» **Records supplied**:
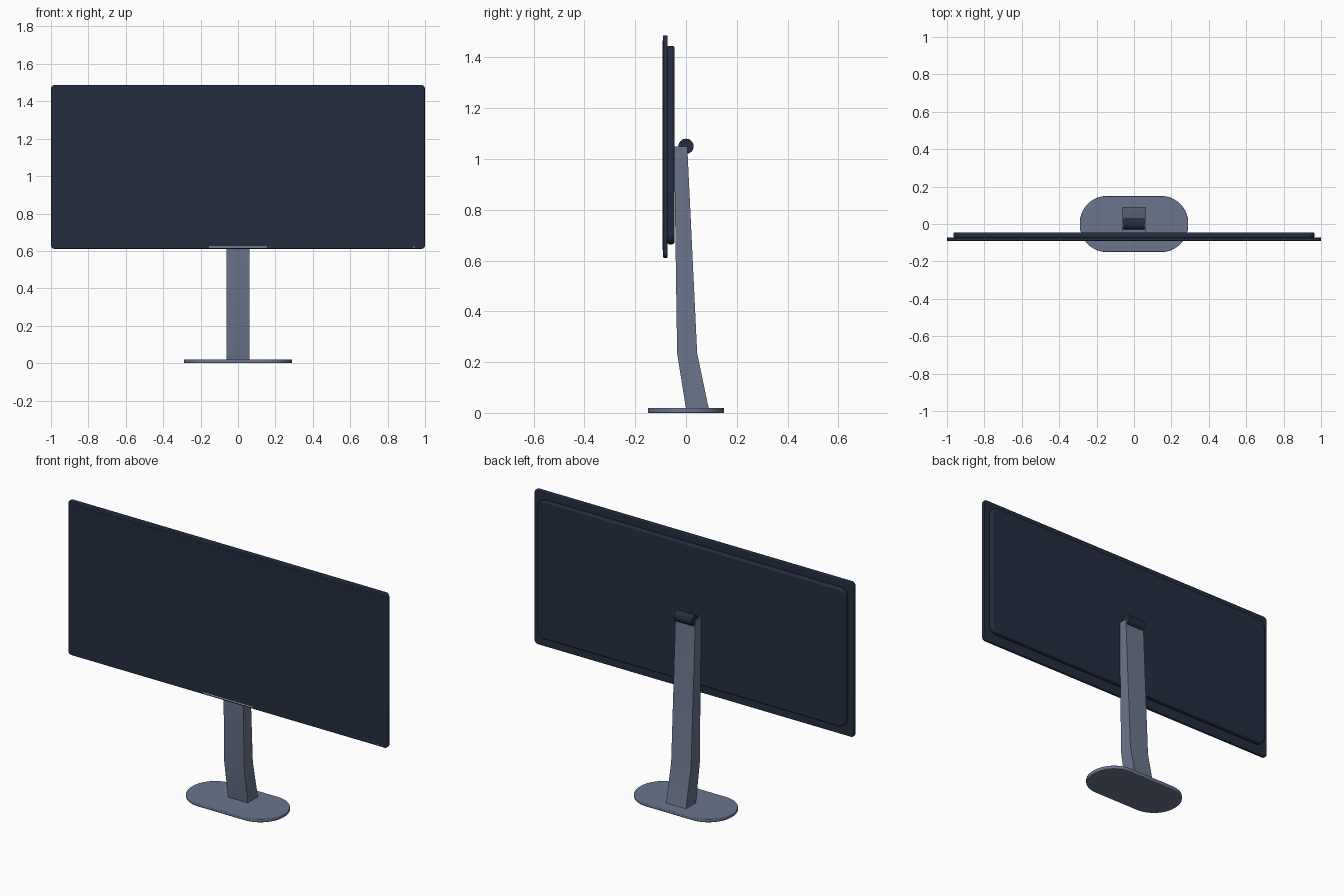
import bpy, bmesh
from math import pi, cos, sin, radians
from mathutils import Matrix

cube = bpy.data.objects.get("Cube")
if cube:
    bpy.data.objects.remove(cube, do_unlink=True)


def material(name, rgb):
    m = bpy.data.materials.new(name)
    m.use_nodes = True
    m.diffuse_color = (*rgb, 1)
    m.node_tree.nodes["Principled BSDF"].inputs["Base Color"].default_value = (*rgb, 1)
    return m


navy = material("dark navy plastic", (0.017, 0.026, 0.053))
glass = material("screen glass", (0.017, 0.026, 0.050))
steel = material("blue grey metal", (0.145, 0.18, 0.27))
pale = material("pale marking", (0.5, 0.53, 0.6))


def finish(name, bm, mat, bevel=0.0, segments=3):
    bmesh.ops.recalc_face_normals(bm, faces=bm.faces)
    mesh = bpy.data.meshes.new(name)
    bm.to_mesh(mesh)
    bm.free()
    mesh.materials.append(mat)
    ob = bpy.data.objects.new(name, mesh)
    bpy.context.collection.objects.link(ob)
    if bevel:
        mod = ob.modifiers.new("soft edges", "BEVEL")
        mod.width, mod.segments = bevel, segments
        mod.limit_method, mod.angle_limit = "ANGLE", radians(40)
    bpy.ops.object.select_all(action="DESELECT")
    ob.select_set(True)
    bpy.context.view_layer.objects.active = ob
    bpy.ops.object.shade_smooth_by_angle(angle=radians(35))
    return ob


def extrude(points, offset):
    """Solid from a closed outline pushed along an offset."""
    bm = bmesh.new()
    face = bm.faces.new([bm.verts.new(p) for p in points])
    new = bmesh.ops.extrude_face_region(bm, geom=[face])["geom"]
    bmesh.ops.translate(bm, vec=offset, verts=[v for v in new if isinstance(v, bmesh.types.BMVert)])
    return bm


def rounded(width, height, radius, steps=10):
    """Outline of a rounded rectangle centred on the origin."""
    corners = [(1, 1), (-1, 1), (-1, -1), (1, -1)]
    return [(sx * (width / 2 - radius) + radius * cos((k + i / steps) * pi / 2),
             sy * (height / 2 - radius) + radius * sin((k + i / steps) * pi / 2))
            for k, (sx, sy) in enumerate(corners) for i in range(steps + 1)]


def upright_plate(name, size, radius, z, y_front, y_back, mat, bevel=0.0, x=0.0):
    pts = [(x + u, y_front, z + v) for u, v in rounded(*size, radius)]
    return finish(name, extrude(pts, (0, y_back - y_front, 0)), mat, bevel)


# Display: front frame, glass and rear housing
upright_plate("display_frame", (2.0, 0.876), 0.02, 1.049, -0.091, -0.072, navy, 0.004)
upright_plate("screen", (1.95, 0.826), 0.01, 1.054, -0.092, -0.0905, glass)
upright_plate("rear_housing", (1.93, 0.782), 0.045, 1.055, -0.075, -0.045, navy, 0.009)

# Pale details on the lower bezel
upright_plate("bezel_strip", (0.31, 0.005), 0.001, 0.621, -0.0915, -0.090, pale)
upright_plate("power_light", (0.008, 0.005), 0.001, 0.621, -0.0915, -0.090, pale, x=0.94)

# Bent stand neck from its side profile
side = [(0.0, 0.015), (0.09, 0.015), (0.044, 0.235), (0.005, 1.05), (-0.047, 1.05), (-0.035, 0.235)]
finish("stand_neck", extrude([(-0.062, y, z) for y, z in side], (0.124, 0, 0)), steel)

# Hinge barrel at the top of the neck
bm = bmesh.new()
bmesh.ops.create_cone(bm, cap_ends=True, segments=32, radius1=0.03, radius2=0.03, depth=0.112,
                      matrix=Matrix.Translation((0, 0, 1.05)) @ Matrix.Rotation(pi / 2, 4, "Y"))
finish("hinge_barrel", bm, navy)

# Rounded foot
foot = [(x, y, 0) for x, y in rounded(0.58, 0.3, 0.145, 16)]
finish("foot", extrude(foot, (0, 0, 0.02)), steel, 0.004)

» **About this exercise**:
Bring together all lines from the listing that contain the word "name".

» **Answer to the problem**:
def material(name, rgb):
    m = bpy.data.materials.new(name)
def finish(name, bm, mat, bevel=0.0, segments=3):
    mesh = bpy.data.meshes.new(name)
    ob = bpy.data.objects.new(name, mesh)
def upright_plate(name, size, radius, z, y_front, y_back, mat, bevel=0.0, x=0.0):
    return finish(name, extrude(pts, (0, y_back - y_front, 0)), mat, bevel)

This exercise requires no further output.